[Source texts of formatted documents]

⟨

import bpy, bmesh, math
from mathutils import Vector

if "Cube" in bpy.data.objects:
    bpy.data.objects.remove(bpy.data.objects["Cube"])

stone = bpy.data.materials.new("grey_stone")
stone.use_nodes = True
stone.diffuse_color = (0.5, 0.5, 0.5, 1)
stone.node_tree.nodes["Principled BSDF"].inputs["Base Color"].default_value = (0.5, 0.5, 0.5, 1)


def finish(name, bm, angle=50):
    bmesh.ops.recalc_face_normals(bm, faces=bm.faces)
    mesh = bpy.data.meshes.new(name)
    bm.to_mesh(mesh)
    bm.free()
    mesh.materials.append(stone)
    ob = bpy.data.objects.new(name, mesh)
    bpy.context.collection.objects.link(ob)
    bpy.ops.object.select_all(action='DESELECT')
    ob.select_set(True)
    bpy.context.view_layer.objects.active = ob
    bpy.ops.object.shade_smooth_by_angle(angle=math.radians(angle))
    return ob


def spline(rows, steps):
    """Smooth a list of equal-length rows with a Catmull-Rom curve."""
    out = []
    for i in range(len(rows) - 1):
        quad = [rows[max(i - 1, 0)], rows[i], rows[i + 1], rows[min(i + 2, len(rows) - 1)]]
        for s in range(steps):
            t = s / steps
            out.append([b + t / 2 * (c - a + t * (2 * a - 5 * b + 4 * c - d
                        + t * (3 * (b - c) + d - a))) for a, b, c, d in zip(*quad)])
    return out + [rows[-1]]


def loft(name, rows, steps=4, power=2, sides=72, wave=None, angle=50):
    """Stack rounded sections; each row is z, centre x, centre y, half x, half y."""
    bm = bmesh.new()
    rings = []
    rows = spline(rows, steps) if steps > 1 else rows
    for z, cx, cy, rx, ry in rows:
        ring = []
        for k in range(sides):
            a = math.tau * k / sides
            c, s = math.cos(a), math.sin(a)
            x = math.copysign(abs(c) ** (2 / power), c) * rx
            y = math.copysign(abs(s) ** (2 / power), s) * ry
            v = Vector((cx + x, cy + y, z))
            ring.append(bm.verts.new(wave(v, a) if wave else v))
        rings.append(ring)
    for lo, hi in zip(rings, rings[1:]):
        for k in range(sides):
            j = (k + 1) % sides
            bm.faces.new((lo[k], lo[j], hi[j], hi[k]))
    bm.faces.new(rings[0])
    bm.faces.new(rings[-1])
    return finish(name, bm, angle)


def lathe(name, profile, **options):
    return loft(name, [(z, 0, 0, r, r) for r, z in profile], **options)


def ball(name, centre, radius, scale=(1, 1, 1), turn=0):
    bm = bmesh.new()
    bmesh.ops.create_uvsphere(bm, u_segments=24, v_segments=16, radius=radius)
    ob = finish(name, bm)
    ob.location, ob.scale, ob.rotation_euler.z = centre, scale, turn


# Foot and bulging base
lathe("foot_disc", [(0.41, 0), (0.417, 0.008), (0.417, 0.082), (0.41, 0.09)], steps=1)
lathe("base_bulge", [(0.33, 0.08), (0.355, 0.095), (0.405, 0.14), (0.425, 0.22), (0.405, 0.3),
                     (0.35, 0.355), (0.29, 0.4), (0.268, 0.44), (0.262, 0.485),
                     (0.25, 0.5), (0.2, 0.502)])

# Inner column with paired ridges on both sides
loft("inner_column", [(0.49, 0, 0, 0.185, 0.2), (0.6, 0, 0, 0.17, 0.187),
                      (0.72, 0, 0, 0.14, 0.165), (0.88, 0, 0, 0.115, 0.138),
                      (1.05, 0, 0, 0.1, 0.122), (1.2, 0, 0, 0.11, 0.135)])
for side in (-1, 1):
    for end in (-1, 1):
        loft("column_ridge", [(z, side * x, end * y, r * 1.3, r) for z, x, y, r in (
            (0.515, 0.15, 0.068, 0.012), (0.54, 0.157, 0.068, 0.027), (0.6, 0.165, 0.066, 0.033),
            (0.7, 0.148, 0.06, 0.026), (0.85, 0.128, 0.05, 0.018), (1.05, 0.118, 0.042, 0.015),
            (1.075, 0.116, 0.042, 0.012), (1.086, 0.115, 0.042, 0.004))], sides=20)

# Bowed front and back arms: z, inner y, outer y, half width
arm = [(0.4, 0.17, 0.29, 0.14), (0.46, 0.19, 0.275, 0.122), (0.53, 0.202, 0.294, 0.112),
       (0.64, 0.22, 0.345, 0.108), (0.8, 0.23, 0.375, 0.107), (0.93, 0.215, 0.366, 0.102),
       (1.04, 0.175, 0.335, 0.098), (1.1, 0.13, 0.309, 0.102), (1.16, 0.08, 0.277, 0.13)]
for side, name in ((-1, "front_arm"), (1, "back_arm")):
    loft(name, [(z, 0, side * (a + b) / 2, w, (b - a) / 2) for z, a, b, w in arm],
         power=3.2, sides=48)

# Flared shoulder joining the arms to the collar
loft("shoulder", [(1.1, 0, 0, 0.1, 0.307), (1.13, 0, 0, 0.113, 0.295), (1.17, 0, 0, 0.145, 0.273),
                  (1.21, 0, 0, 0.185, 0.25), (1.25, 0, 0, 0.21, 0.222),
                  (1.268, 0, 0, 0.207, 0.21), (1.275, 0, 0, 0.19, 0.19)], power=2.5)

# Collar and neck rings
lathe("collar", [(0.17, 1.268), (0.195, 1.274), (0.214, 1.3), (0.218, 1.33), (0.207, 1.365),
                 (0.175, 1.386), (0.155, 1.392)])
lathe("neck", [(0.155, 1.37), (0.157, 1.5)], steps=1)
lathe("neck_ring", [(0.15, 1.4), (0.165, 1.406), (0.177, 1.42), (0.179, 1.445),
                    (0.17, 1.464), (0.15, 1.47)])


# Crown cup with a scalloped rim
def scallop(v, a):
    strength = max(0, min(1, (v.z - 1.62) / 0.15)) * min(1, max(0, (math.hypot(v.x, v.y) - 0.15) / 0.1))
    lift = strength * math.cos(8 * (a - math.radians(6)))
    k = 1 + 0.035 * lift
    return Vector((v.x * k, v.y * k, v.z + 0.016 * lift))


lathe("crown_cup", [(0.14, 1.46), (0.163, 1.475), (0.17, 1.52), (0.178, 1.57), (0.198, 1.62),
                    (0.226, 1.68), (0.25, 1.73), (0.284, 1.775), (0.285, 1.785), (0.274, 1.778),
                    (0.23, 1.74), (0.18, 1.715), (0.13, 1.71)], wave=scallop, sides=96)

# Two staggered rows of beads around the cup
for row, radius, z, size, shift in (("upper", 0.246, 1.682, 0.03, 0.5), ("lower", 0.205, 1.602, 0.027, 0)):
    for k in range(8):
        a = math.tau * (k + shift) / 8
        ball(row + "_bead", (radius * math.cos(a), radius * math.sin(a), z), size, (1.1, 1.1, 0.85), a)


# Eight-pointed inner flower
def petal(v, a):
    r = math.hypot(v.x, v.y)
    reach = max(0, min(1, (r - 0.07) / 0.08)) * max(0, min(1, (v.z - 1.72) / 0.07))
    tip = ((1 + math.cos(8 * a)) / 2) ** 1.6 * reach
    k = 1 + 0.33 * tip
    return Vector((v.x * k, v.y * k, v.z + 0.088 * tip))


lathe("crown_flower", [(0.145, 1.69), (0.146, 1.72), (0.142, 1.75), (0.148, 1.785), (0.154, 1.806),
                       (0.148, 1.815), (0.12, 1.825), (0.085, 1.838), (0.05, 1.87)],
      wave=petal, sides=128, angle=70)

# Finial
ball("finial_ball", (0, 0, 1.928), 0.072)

⟩

◆ WHAT YOU NEED TO DO:
Retype each of the preceding records exactly as printed.

◆ ANSWER TO THE EXERCISE:
import bpy, bmesh, math
from mathutils import Vector

if "Cube" in bpy.data.objects:
    bpy.data.objects.remove(bpy.data.objects["Cube"])

stone = bpy.data.materials.new("grey_stone")
stone.use_nodes = True
stone.diffuse_color = (0.5, 0.5, 0.5, 1)
stone.node_tree.nodes["Principled BSDF"].inputs["Base Color"].default_value = (0.5, 0.5, 0.5, 1)


def finish(name, bm, angle=50):
    bmesh.ops.recalc_face_normals(bm, faces=bm.faces)
    mesh = bpy.data.meshes.new(name)
    bm.to_mesh(mesh)
    bm.free()
    mesh.materials.append(stone)
    ob = bpy.data.objects.new(name, mesh)
    bpy.context.collection.objects.link(ob)
    bpy.ops.object.select_all(action='DESELECT')
    ob.select_set(True)
    bpy.context.view_layer.objects.active = ob
    bpy.ops.object.shade_smooth_by_angle(angle=math.radians(angle))
    return ob


def spline(rows, steps):
    """Smooth a list of equal-length rows with a Catmull-Rom curve."""
    out = []
    for i in range(len(rows) - 1):
        quad = [rows[max(i - 1, 0)], rows[i], rows[i + 1], rows[min(i + 2, len(rows) - 1)]]
        for s in range(steps):
            t = s / steps
            out.append([b + t / 2 * (c - a + t * (2 * a - 5 * b + 4 * c - d
                        + t * (3 * (b - c) + d - a))) for a, b, c, d in zip(*quad)])
    return out + [rows[-1]]


def loft(name, rows, steps=4, power=2, sides=72, wave=None, angle=50):
    """Stack rounded sections; each row is z, centre x, centre y, half x, half y."""
    bm = bmesh.new()
    rings = []
    rows = spline(rows, steps) if steps > 1 else rows
    for z, cx, cy, rx, ry in rows:
        ring = []
        for k in range(sides):
            a = math.tau * k / sides
            c, s = math.cos(a), math.sin(a)
            x = math.copysign(abs(c) ** (2 / power), c) * rx
            y = math.copysign(abs(s) ** (2 / power), s) * ry
            v = Vector((cx + x, cy + y, z))
            ring.append(bm.verts.new(wave(v, a) if wave else v))
        rings.append(ring)
    for lo, hi in zip(rings, rings[1:]):
        for k in range(sides):
            j = (k + 1) % sides
            bm.faces.new((lo[k], lo[j], hi[j], hi[k]))
    bm.faces.new(rings[0])
    bm.faces.new(rings[-1])
    return finish(name, bm, angle)


def lathe(name, profile, **options):
    return loft(name, [(z, 0, 0, r, r) for r, z in profile], **options)


def ball(name, centre, radius, scale=(1, 1, 1), turn=0):
    bm = bmesh.new()
    bmesh.ops.create_uvsphere(bm, u_segments=24, v_segments=16, radius=radius)
    ob = finish(name, bm)
    ob.location, ob.scale, ob.rotation_euler.z = centre, scale, turn


# Foot and bulging base
lathe("foot_disc", [(0.41, 0), (0.417, 0.008), (0.417, 0.082), (0.41, 0.09)], steps=1)
lathe("base_bulge", [(0.33, 0.08), (0.355, 0.095), (0.405, 0.14), (0.425, 0.22), (0.405, 0.3),
                     (0.35, 0.355), (0.29, 0.4), (0.268, 0.44), (0.262, 0.485),
                     (0.25, 0.5), (0.2, 0.502)])

# Inner column with paired ridges on both sides
loft("inner_column", [(0.49, 0, 0, 0.185, 0.2), (0.6, 0, 0, 0.17, 0.187),
                      (0.72, 0, 0, 0.14, 0.165), (0.88, 0, 0, 0.115, 0.138),
                      (1.05, 0, 0, 0.1, 0.122), (1.2, 0, 0, 0.11, 0.135)])
for side in (-1, 1):
    for end in (-1, 1):
        loft("column_ridge", [(z, side * x, end * y, r * 1.3, r) for z, x, y, r in (
            (0.515, 0.15, 0.068, 0.012), (0.54, 0.157, 0.068, 0.027), (0.6, 0.165, 0.066, 0.033),
            (0.7, 0.148, 0.06, 0.026), (0.85, 0.128, 0.05, 0.018), (1.05, 0.118, 0.042, 0.015),
            (1.075, 0.116, 0.042, 0.012), (1.086, 0.115, 0.042, 0.004))], sides=20)

# Bowed front and back arms: z, inner y, outer y, half width
arm = [(0.4, 0.17, 0.29, 0.14), (0.46, 0.19, 0.275, 0.122), (0.53, 0.202, 0.294, 0.112),
       (0.64, 0.22, 0.345, 0.108), (0.8, 0.23, 0.375, 0.107), (0.93, 0.215, 0.366, 0.102),
       (1.04, 0.175, 0.335, 0.098), (1.1, 0.13, 0.309, 0.102), (1.16, 0.08, 0.277, 0.13)]
for side, name in ((-1, "front_arm"), (1, "back_arm")):
    loft(name, [(z, 0, side * (a + b) / 2, w, (b - a) / 2) for z, a, b, w in arm],
         power=3.2, sides=48)

# Flared shoulder joining the arms to the collar
loft("shoulder", [(1.1, 0, 0, 0.1, 0.307), (1.13, 0, 0, 0.113, 0.295), (1.17, 0, 0, 0.145, 0.273),
                  (1.21, 0, 0, 0.185, 0.25), (1.25, 0, 0, 0.21, 0.222),
                  (1.268, 0, 0, 0.207, 0.21), (1.275, 0, 0, 0.19, 0.19)], power=2.5)

# Collar and neck rings
lathe("collar", [(0.17, 1.268), (0.195, 1.274), (0.214, 1.3), (0.218, 1.33), (0.207, 1.365),
                 (0.175, 1.386), (0.155, 1.392)])
lathe("neck", [(0.155, 1.37), (0.157, 1.5)], steps=1)
lathe("neck_ring", [(0.15, 1.4), (0.165, 1.406), (0.177, 1.42), (0.179, 1.445),
                    (0.17, 1.464), (0.15, 1.47)])


# Crown cup with a scalloped rim
def scallop(v, a):
    strength = max(0, min(1, (v.z - 1.62) / 0.15)) * min(1, max(0, (math.hypot(v.x, v.y) - 0.15) / 0.1))
    lift = strength * math.cos(8 * (a - math.radians(6)))
    k = 1 + 0.035 * lift
    return Vector((v.x * k, v.y * k, v.z + 0.016 * lift))


lathe("crown_cup", [(0.14, 1.46), (0.163, 1.475), (0.17, 1.52), (0.178, 1.57), (0.198, 1.62),
                    (0.226, 1.68), (0.25, 1.73), (0.284, 1.775), (0.285, 1.785), (0.274, 1.778),
                    (0.23, 1.74), (0.18, 1.715), (0.13, 1.71)], wave=scallop, sides=96)

# Two staggered rows of beads around the cup
for row, radius, z, size, shift in (("upper", 0.246, 1.682, 0.03, 0.5), ("lower", 0.205, 1.602, 0.027, 0)):
    for k in range(8):
        a = math.tau * (k + shift) / 8
        ball(row + "_bead", (radius * math.cos(a), radius * math.sin(a), z), size, (1.1, 1.1, 0.85), a)


# Eight-pointed inner flower
def petal(v, a):
    r = math.hypot(v.x, v.y)
    reach = max(0, min(1, (r - 0.07) / 0.08)) * max(0, min(1, (v.z - 1.72) / 0.07))
    tip = ((1 + math.cos(8 * a)) / 2) ** 1.6 * reach
    k = 1 + 0.33 * tip
    return Vector((v.x * k, v.y * k, v.z + 0.088 * tip))


lathe("crown_flower", [(0.145, 1.69), (0.146, 1.72), (0.142, 1.75), (0.148, 1.785), (0.154, 1.806),
                       (0.148, 1.815), (0.12, 1.825), (0.085, 1.838), (0.05, 1.87)],
      wave=petal, sides=128, angle=70)

# Finial
ball("finial_ball", (0, 0, 1.928), 0.072)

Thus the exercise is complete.